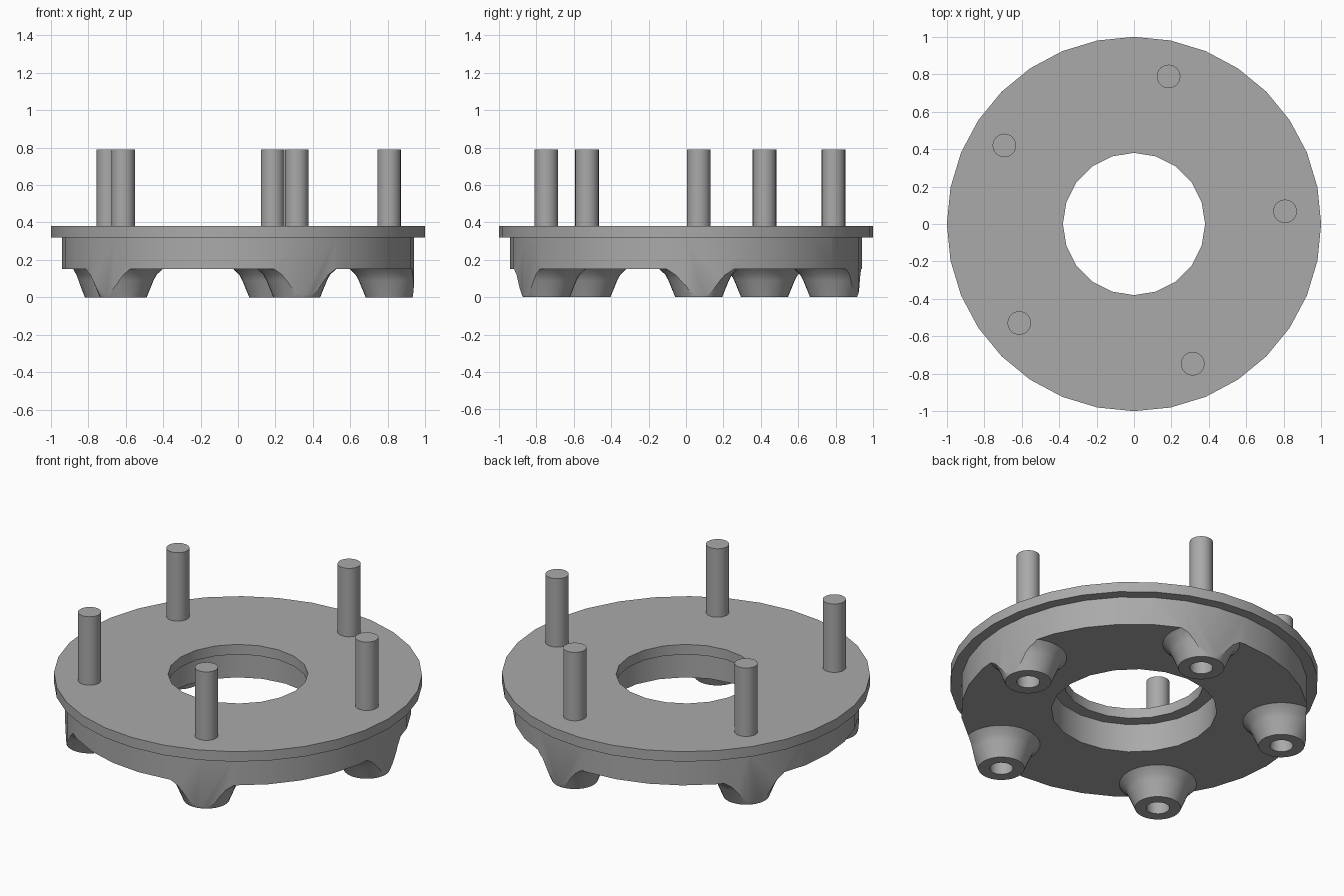
import bpy
import math

cube = bpy.data.objects.get("Cube")
if cube:
    bpy.data.objects.remove(cube, do_unlink=True)

grey = bpy.data.materials.new("plain grey")
grey.use_nodes = True
COLOUR = (0.4, 0.4, 0.4, 1)
grey.diffuse_color = COLOUR
grey.node_tree.nodes["Principled BSDF"].inputs["Base Color"].default_value = COLOUR


def add_object(name, verts, faces, loc=(0, 0, 0)):
    mesh = bpy.data.meshes.new(name)
    mesh.from_pydata(verts, [], faces)
    mesh.materials.append(grey)
    obj = bpy.data.objects.new(name, mesh)
    obj.location = loc
    bpy.context.collection.objects.link(obj)
    return obj


def circle(r, z, n, phase=0):
    return [(r * math.cos(2 * math.pi * (i + phase) / n),
             r * math.sin(2 * math.pi * (i + phase) / n), z) for i in range(n)]


def solid(name, profile, n, loc=(0, 0, 0)):
    """Capped turned solid from (radius, height) pairs, bottom to top."""
    verts = [v for r, z in profile for v in circle(r, z, n)]
    last = (len(profile) - 1) * n
    faces = [list(reversed(range(n))), list(range(last, last + n))]
    for k in range(0, last, n):
        for i in range(n):
            j = (i + 1) % n
            faces.append((k + i, k + j, k + n + j, k + n + i))
    return add_object(name, verts, faces, loc)


def apply_boolean(obj, tool, operation):
    mod = obj.modifiers.new("cut", "BOOLEAN")
    mod.operation = operation
    mod.solver = "EXACT"
    mod.object = tool
    bpy.context.view_layer.objects.active = obj
    bpy.ops.object.modifier_apply(modifier=mod.name)
    bpy.data.objects.remove(tool, do_unlink=True)


def smooth(obj):
    bpy.ops.object.select_all(action="DESELECT")
    obj.select_set(True)
    bpy.context.view_layer.objects.active = obj
    bpy.ops.object.shade_smooth_by_angle(angle=math.radians(30))


SIDES, BORE_SIDES = 32, 20
PIN_R, PITCH_R = 0.063, 0.81
FLANGE_Z, TOP_Z, BODY_Z = 0.32, 0.38, 0.15
spots = [(PITCH_R * math.cos(math.radians(4.8 + 72 * k)),
          PITCH_R * math.sin(math.radians(4.8 + 72 * k))) for k in range(5)]

# Thin top flange with the narrow centre hole
flange = solid("flange", [(1, FLANGE_Z), (1, TOP_Z)], SIDES)
apply_boolean(flange, solid("hole", [(0.38, 0.2), (0.38, 0.5)], BORE_SIDES), "DIFFERENCE")
smooth(flange)

# Body with flared feet, all trimmed to one round outer wall
body = solid("body", [(1.2, BODY_Z), (1.2, FLANGE_Z)], SIDES)
flare = [(0.125, 0), (0.162, 0.09), (0.178, 0.12), (0.21, BODY_Z), (0.21, 0.2)]
for x, y in spots:
    apply_boolean(body, solid("foot", flare, 32, (x, y, 0)), "UNION")
    apply_boolean(body, solid("socket", [(PIN_R, -0.1), (PIN_R, 0.3)], 24, (x, y, 0)), "DIFFERENCE")
apply_boolean(body, solid("hole", [(0.45, 0), (0.45, 0.5)], BORE_SIDES), "DIFFERENCE")
apply_boolean(body, solid("trim", [(0.94, -0.1), (0.94, 0.5)], SIDES), "INTERSECT")
smooth(body)

# Upright pins above the feet
for k, (x, y) in enumerate(spots):
    smooth(solid(f"pin_{k + 1}", [(PIN_R, TOP_Z - 0.02), (PIN_R, 0.79)], 24, (x, y, 0)))
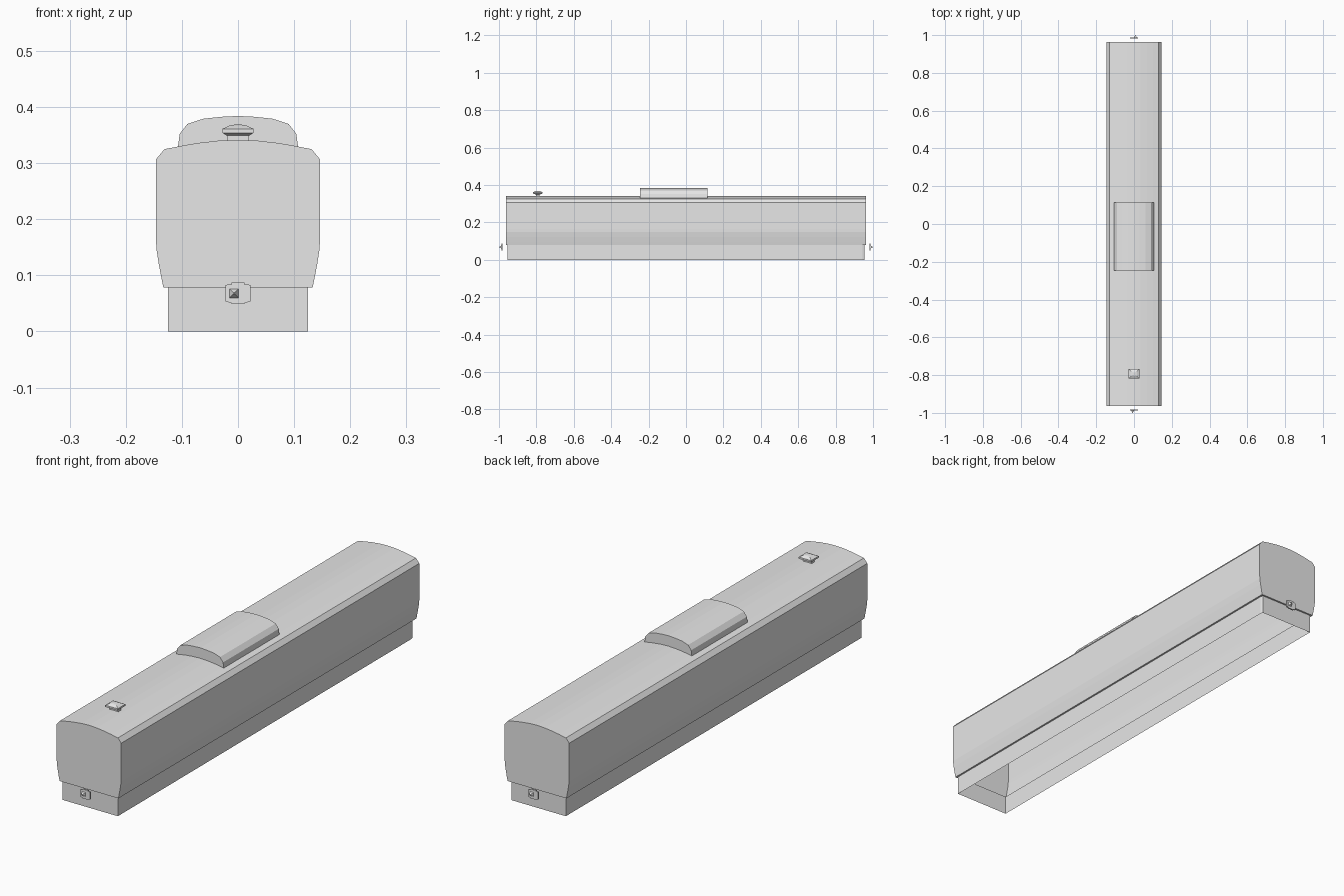
import bpy
import bmesh
from math import pi
from mathutils import Matrix

cube = bpy.data.objects.get("Cube")
if cube:
    bpy.data.objects.remove(cube, do_unlink=True)

GREY = bpy.data.materials.new("plain_grey")
GREY.use_nodes = True
GREY.diffuse_color = (0.8, 0.8, 0.8, 1)
GREY.node_tree.nodes["Principled BSDF"].inputs["Base Color"].default_value = (0.8, 0.8, 0.8, 1)


def finish(name, bm):
    bmesh.ops.recalc_face_normals(bm, faces=bm.faces)
    mesh = bpy.data.meshes.new(name)
    bm.to_mesh(mesh)
    bm.free()
    mesh.materials.append(GREY)
    obj = bpy.data.objects.new(name, mesh)
    bpy.context.collection.objects.link(obj)
    return obj


def loft(name, loops, closed=True, capped=True):
    """Skin a stack of equal-length point loops."""
    bm = bmesh.new()
    rings = [[bm.verts.new(p) for p in loop] for loop in loops]
    count = len(rings[0])
    for a, b in zip(rings, rings[1:]):
        for i in range(count if closed else count - 1):
            j = (i + 1) % count
            bm.faces.new((a[i], a[j], b[j], b[i]))
    if capped:
        bm.faces.new(rings[0])
        bm.faces.new(rings[-1])
    return finish(name, bm)


def shell(name, half, y0, y1):
    """Mirror a half section across x, run it along y; the underside stays open."""
    section = half + [(-x, z) for x, z in reversed(half) if x > 0]
    return loft(name, [[(x, y, z) for x, z in section] for y in (y0, y1)], closed=False)


def rect(hx, hy, z, cy):
    return [(-hx, cy - hy, z), (hx, cy - hy, z), (hx, cy + hy, z), (-hx, cy + hy, z)]


def skirt_loop(hx, hy, z):
    return [(-hx, -hy, z), (hx, -hy, z), (hx, hy - 0.012, z), (hx - 0.004, hy, z), (-hx, hy, z)]


# Carriage body with curved lower sides and arched roof
shell("body_shell", [(0.133, 0.078), (0.137, 0.098), (0.1415, 0.122), (0.1455, 0.148),
                     (0.146, 0.165), (0.146, 0.307), (0.131, 0.325), (0.12, 0.327),
                     (0.1, 0.331), (0.07, 0.336), (0.035, 0.34), (0, 0.3415)], -0.963, 0.963)

# Hollow underframe skirt with a narrow ledge under the body
loft("underframe_skirt", [skirt_loop(0.125, 0.955, 0), skirt_loop(0.125, 0.955, 0.0785),
                          skirt_loop(0.133, 0.963, 0.0785)], capped=False)

# Roof equipment housing
shell("roof_housing", [(0.107, 0.329), (0.104, 0.352), (0.09, 0.37),
                       (0.062, 0.379), (0.03, 0.3825), (0, 0.384)], -0.245, 0.115)

# Small roof vent on a stem
vent_steps = [(0.02, 0.01, 0.339), (0.02, 0.01, 0.349), (0.028, 0.025, 0.354),
              (0.028, 0.025, 0.361), (0.015, 0.013, 0.367), (0.006, 0.006, 0.3685)]
loft("roof_vent", [rect(hx, hy, z, -0.793) for hx, hy, z in vent_steps])

# Couplers: a notched plate with a pointed knob at each end
half_plate = [(0.012, 0.049), (0.012, 0.051), (0.022, 0.053),
              (0.022, 0.083), (0.012, 0.084), (0.012, 0.087)]
plate = half_plate + [(-x, z) for x, z in reversed(half_plate)]
corners = [(-1, -1), (1, -1), (1, 1), (-1, 1)]
for end, turn in (("front", 0), ("back", pi)):
    coupler = loft(end + "_coupler_plate",
                   [[(x, y, z) for x, z in plate] for y in (-0.987, -0.981)])
    knob = loft(end + "_coupler_knob",
                [[(-0.007 + sx * size, y, 0.068 + sz * size) for sx, sz in corners]
                 for size, y in ((0.008, -0.987), (0.001, -1.0))])
    for part in (coupler, knob):
        part.data.transform(Matrix.Rotation(turn, 4, "Z"))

**Task requirements**
Leaving out only the pictures, retype every record exactly.

**Answer to this problem**
import bpy
import math

cube = bpy.data.objects.get("Cube")
if cube:
    bpy.data.objects.remove(cube, do_unlink=True)

grey = bpy.data.materials.new("plain grey")
grey.use_nodes = True
COLOUR = (0.4, 0.4, 0.4, 1)
grey.diffuse_color = COLOUR
grey.node_tree.nodes["Principled BSDF"].inputs["Base Color"].default_value = COLOUR


def add_object(name, verts, faces, loc=(0, 0, 0)):
    mesh = bpy.data.meshes.new(name)
    mesh.from_pydata(verts, [], faces)
    mesh.materials.append(grey)
    obj = bpy.data.objects.new(name, mesh)
    obj.location = loc
    bpy.context.collection.objects.link(obj)
    return obj


def circle(r, z, n, phase=0):
    return [(r * math.cos(2 * math.pi * (i + phase) / n),
             r * math.sin(2 * math.pi * (i + phase) / n), z) for i in range(n)]


def solid(name, profile, n, loc=(0, 0, 0)):
    """Capped turned solid from (radius, height) pairs, bottom to top."""
    verts = [v for r, z in profile for v in circle(r, z, n)]
    last = (len(profile) - 1) * n
    faces = [list(reversed(range(n))), list(range(last, last + n))]
    for k in range(0, last, n):
        for i in range(n):
            j = (i + 1) % n
            faces.append((k + i, k + j, k + n + j, k + n + i))
    return add_object(name, verts, faces, loc)


def apply_boolean(obj, tool, operation):
    mod = obj.modifiers.new("cut", "BOOLEAN")
    mod.operation = operation
    mod.solver = "EXACT"
    mod.object = tool
    bpy.context.view_layer.objects.active = obj
    bpy.ops.object.modifier_apply(modifier=mod.name)
    bpy.data.objects.remove(tool, do_unlink=True)


def smooth(obj):
    bpy.ops.object.select_all(action="DESELECT")
    obj.select_set(True)
    bpy.context.view_layer.objects.active = obj
    bpy.ops.object.shade_smooth_by_angle(angle=math.radians(30))


SIDES, BORE_SIDES = 32, 20
PIN_R, PITCH_R = 0.063, 0.81
FLANGE_Z, TOP_Z, BODY_Z = 0.32, 0.38, 0.15
spots = [(PITCH_R * math.cos(math.radians(4.8 + 72 * k)),
          PITCH_R * math.sin(math.radians(4.8 + 72 * k))) for k in range(5)]

# Thin top flange with the narrow centre hole
flange = solid("flange", [(1, FLANGE_Z), (1, TOP_Z)], SIDES)
apply_boolean(flange, solid("hole", [(0.38, 0.2), (0.38, 0.5)], BORE_SIDES), "DIFFERENCE")
smooth(flange)

# Body with flared feet, all trimmed to one round outer wall
body = solid("body", [(1.2, BODY_Z), (1.2, FLANGE_Z)], SIDES)
flare = [(0.125, 0), (0.162, 0.09), (0.178, 0.12), (0.21, BODY_Z), (0.21, 0.2)]
for x, y in spots:
    apply_boolean(body, solid("foot", flare, 32, (x, y, 0)), "UNION")
    apply_boolean(body, solid("socket", [(PIN_R, -0.1), (PIN_R, 0.3)], 24, (x, y, 0)), "DIFFERENCE")
apply_boolean(body, solid("hole", [(0.45, 0), (0.45, 0.5)], BORE_SIDES), "DIFFERENCE")
apply_boolean(body, solid("trim", [(0.94, -0.1), (0.94, 0.5)], SIDES), "INTERSECT")
smooth(body)

# Upright pins above the feet
for k, (x, y) in enumerate(spots):
    smooth(solid(f"pin_{k + 1}", [(PIN_R, TOP_Z - 0.02), (PIN_R, 0.79)], 24, (x, y, 0)))
import bpy
import bmesh
from math import pi
from mathutils import Matrix

cube = bpy.data.objects.get("Cube")
if cube:
    bpy.data.objects.remove(cube, do_unlink=True)

GREY = bpy.data.materials.new("plain_grey")
GREY.use_nodes = True
GREY.diffuse_color = (0.8, 0.8, 0.8, 1)
GREY.node_tree.nodes["Principled BSDF"].inputs["Base Color"].default_value = (0.8, 0.8, 0.8, 1)


def finish(name, bm):
    bmesh.ops.recalc_face_normals(bm, faces=bm.faces)
    mesh = bpy.data.meshes.new(name)
    bm.to_mesh(mesh)
    bm.free()
    mesh.materials.append(GREY)
    obj = bpy.data.objects.new(name, mesh)
    bpy.context.collection.objects.link(obj)
    return obj


def loft(name, loops, closed=True, capped=True):
    """Skin a stack of equal-length point loops."""
    bm = bmesh.new()
    rings = [[bm.verts.new(p) for p in loop] for loop in loops]
    count = len(rings[0])
    for a, b in zip(rings, rings[1:]):
        for i in range(count if closed else count - 1):
            j = (i + 1) % count
            bm.faces.new((a[i], a[j], b[j], b[i]))
    if capped:
        bm.faces.new(rings[0])
        bm.faces.new(rings[-1])
    return finish(name, bm)


def shell(name, half, y0, y1):
    """Mirror a half section across x, run it along y; the underside stays open."""
    section = half + [(-x, z) for x, z in reversed(half) if x > 0]
    return loft(name, [[(x, y, z) for x, z in section] for y in (y0, y1)], closed=False)


def rect(hx, hy, z, cy):
    return [(-hx, cy - hy, z), (hx, cy - hy, z), (hx, cy + hy, z), (-hx, cy + hy, z)]


def skirt_loop(hx, hy, z):
    return [(-hx, -hy, z), (hx, -hy, z), (hx, hy - 0.012, z), (hx - 0.004, hy, z), (-hx, hy, z)]


# Carriage body with curved lower sides and arched roof
shell("body_shell", [(0.133, 0.078), (0.137, 0.098), (0.1415, 0.122), (0.1455, 0.148),
                     (0.146, 0.165), (0.146, 0.307), (0.131, 0.325), (0.12, 0.327),
                     (0.1, 0.331), (0.07, 0.336), (0.035, 0.34), (0, 0.3415)], -0.963, 0.963)

# Hollow underframe skirt with a narrow ledge under the body
loft("underframe_skirt", [skirt_loop(0.125, 0.955, 0), skirt_loop(0.125, 0.955, 0.0785),
                          skirt_loop(0.133, 0.963, 0.0785)], capped=False)

# Roof equipment housing
shell("roof_housing", [(0.107, 0.329), (0.104, 0.352), (0.09, 0.37),
                       (0.062, 0.379), (0.03, 0.3825), (0, 0.384)], -0.245, 0.115)

# Small roof vent on a stem
vent_steps = [(0.02, 0.01, 0.339), (0.02, 0.01, 0.349), (0.028, 0.025, 0.354),
              (0.028, 0.025, 0.361), (0.015, 0.013, 0.367), (0.006, 0.006, 0.3685)]
loft("roof_vent", [rect(hx, hy, z, -0.793) for hx, hy, z in vent_steps])

# Couplers: a notched plate with a pointed knob at each end
half_plate = [(0.012, 0.049), (0.012, 0.051), (0.022, 0.053),
              (0.022, 0.083), (0.012, 0.084), (0.012, 0.087)]
plate = half_plate + [(-x, z) for x, z in reversed(half_plate)]
corners = [(-1, -1), (1, -1), (1, 1), (-1, 1)]
for end, turn in (("front", 0), ("back", pi)):
    coupler = loft(end + "_coupler_plate",
                   [[(x, y, z) for x, z in plate] for y in (-0.987, -0.981)])
    knob = loft(end + "_coupler_knob",
                [[(-0.007 + sx * size, y, 0.068 + sz * size) for sx, sz in corners]
                 for size, y in ((0.008, -0.987), (0.001, -1.0))])
    for part in (coupler, knob):
        part.data.transform(Matrix.Rotation(turn, 4, "Z"))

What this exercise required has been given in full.